Silicon chips are at the heart of electronic devices such as laptops, smart phones, tablets and many other modern gadgets. Silicon chips are typically only a few mms on edge so, depending on its size, just one silicon wafer can usually make many 100s of chips (in some cases more than a 1000). These highly perfect, circular wafers are ground, sliced and polished from near-circular single crystal ingots that are pulled from molten silicon, as shown in the figure below
At the start of the silicon chip era some 60 years ago, silicon wafers were only about one inch in diameter; they are now the size of large dinner plates, typically 12-inches in diameter (see photo in poster), in response to the economics of manufacturing large quantities of chips. However, as the size of transistors in silicon chips continually decreased in accordance with Moore’s Law, the quality and uniformity of the ever larger silicon crystals and wafers had to be continually improved since the tiniest of defects could render the chips useless.
A major problem in pulling large silicon crystals from the melt by the Czochralski process is the control of the movement of the melt, known as melt convection, which is a necessary process for the transfer of heat but can adversely affect the quality of the pulled crystal. Large crucibles around 1 metre in diameter can contain nearly half a ton of molten silicon at temperatures above 1420 degrees Centigrade (white hot!). On such a scale, the thermal convection resulting from the temperature gradients in the melt can be so turbulent that the quality and uniformity of the pulled silicon crystal can be completely destroyed by the introduction of crystal defects.
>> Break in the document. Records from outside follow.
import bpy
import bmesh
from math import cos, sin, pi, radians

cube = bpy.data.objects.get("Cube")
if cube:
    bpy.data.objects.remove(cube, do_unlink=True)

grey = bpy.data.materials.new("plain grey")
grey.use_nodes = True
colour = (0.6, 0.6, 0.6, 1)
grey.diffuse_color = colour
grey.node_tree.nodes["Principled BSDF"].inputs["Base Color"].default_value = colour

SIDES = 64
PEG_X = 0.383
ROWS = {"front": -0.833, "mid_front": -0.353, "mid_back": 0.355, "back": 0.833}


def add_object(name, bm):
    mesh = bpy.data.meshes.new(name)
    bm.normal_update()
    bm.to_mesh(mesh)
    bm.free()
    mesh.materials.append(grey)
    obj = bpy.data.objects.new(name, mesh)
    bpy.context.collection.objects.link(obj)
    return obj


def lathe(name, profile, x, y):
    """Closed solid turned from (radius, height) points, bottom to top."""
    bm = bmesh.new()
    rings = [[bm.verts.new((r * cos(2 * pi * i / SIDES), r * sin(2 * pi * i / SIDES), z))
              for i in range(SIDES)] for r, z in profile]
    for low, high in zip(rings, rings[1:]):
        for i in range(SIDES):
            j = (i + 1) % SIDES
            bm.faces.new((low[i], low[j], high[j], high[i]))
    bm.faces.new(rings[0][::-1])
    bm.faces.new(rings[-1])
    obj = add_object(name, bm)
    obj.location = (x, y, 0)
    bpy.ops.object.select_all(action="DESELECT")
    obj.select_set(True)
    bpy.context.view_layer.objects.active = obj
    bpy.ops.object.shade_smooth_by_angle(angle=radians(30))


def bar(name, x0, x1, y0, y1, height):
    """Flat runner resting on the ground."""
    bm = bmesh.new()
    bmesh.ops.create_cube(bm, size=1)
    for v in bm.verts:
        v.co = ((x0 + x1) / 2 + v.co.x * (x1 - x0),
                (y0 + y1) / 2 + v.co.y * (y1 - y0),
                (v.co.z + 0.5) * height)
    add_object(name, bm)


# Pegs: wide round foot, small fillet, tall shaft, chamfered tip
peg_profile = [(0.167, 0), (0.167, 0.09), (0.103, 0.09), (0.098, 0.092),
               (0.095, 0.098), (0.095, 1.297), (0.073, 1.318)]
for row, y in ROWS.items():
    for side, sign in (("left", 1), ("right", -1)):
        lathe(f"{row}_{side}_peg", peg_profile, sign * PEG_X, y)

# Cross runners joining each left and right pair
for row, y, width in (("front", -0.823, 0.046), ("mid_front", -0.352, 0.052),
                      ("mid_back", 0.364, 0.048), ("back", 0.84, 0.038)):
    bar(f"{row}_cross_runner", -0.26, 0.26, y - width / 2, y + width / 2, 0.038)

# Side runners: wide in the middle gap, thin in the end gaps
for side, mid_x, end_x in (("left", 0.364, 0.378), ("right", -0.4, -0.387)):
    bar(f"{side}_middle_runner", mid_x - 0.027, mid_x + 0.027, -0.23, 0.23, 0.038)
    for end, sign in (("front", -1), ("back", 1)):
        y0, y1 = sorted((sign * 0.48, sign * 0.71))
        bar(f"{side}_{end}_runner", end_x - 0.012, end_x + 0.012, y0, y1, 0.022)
Research at RSRE Malvern in the 1980s showed that crystal quality and uniformity could be improved by controlling the adverse effects of thermal convection in large crucibles whilst maintaining the beneficial effects of the forced convective flow immediately below the rotating crystal. The figure opposite is a simple illustration of these two different convective melt flows
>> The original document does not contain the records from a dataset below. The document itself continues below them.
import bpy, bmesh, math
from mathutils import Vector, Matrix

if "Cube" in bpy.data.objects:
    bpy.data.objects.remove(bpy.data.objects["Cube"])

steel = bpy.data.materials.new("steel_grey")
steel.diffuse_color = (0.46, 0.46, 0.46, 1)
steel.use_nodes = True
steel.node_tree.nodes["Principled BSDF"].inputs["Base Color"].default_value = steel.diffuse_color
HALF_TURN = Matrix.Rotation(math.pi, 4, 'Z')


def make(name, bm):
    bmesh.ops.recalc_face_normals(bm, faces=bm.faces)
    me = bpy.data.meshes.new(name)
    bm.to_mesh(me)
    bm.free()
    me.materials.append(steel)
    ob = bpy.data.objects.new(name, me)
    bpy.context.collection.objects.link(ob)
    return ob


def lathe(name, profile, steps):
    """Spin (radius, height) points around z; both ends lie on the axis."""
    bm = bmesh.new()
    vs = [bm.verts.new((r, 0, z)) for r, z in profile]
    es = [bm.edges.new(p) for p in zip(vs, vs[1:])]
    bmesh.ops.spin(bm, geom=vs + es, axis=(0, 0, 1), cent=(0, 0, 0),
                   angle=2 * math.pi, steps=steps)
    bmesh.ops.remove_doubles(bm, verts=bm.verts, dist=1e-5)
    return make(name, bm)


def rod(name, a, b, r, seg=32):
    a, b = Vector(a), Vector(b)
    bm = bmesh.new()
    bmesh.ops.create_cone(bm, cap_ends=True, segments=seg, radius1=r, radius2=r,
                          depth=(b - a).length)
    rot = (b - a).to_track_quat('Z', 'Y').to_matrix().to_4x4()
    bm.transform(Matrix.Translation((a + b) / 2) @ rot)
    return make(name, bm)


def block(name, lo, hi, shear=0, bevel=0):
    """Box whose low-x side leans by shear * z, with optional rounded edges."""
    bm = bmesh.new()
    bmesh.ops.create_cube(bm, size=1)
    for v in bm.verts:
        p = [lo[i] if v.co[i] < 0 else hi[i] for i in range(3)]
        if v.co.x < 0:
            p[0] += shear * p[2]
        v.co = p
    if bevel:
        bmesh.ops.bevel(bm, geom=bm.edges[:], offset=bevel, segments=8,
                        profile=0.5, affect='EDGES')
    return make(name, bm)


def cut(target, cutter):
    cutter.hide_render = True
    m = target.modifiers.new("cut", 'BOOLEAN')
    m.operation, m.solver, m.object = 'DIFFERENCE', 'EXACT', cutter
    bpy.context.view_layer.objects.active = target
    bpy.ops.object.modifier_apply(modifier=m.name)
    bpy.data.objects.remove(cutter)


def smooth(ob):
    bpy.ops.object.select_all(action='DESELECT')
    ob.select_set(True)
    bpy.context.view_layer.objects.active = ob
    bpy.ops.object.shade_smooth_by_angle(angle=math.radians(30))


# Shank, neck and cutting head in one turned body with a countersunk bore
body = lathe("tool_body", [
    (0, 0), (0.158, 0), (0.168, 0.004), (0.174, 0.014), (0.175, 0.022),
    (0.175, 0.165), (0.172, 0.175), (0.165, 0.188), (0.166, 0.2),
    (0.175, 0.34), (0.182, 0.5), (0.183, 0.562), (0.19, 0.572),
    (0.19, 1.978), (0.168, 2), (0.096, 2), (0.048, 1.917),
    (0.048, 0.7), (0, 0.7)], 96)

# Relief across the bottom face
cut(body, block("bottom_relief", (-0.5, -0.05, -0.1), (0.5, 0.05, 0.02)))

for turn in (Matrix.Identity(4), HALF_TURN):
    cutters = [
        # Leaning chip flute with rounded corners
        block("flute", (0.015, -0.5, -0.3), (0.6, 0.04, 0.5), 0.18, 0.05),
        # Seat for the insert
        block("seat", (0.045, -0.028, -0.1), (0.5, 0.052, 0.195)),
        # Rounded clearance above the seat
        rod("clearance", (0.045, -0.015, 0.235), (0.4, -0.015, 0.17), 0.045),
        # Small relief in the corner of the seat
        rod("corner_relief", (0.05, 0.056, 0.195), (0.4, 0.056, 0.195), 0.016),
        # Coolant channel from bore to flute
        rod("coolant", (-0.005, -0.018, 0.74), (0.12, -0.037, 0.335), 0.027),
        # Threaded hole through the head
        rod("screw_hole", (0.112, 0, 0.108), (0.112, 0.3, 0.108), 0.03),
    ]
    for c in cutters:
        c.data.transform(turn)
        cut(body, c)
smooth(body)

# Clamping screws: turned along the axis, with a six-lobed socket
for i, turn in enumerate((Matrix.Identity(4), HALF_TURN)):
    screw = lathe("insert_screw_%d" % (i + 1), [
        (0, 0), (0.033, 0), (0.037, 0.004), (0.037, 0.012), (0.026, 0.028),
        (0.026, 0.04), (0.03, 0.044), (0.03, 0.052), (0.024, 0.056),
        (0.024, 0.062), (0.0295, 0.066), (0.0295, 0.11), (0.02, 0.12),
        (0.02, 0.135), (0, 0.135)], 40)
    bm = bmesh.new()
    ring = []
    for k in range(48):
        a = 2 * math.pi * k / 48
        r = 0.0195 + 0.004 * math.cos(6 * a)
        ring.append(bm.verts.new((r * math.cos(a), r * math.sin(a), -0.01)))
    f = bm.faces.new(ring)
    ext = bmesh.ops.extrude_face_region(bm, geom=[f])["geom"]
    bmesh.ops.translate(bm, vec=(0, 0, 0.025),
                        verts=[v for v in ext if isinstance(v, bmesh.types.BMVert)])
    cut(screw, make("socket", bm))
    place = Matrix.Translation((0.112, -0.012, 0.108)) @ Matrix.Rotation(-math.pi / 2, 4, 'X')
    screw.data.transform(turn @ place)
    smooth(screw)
A practical solution was achieved by applying the basic physics of electromagnetism. If a magnetic field intersects a moving electrical conductor, such as a silicon melt, it can reduce the movement, i.e. it can damp melt convection; if the magnetic field does not intersect a moving conductor – e.g. the forced convection beneath the rotating silicon crystal – then that flow will not be damped. As shown schematically in the figure opposite, by designing a shaped magnetic field (broken lines) in the crucible, thermal convection could be damped whilst the beneficial effects of forced convection could be retained. The process became known as MALMAG and, as described in the poster, was eventually patented and licensed internationally for the growth of ~12 inch diameter silicon crystals used to manufacture millions of 12inch diameter wafers, the current industrial standard for the mass production of silicon chips.
MALMAG was conceived at RSRE Malvern in 1985 and the first patent application was filed in 1988; it was patented internationally in DRA/DERA in the 1990s and commercially exploited by QinetiQ plc from c.2004-2010. In part of his forthcoming book, ‘Cheap as Chips’, Keith Barraclough traces the story of MALMAG during this 25 year period of substantial change to Malvern’s research establishment.
KGB, 9 July, 2018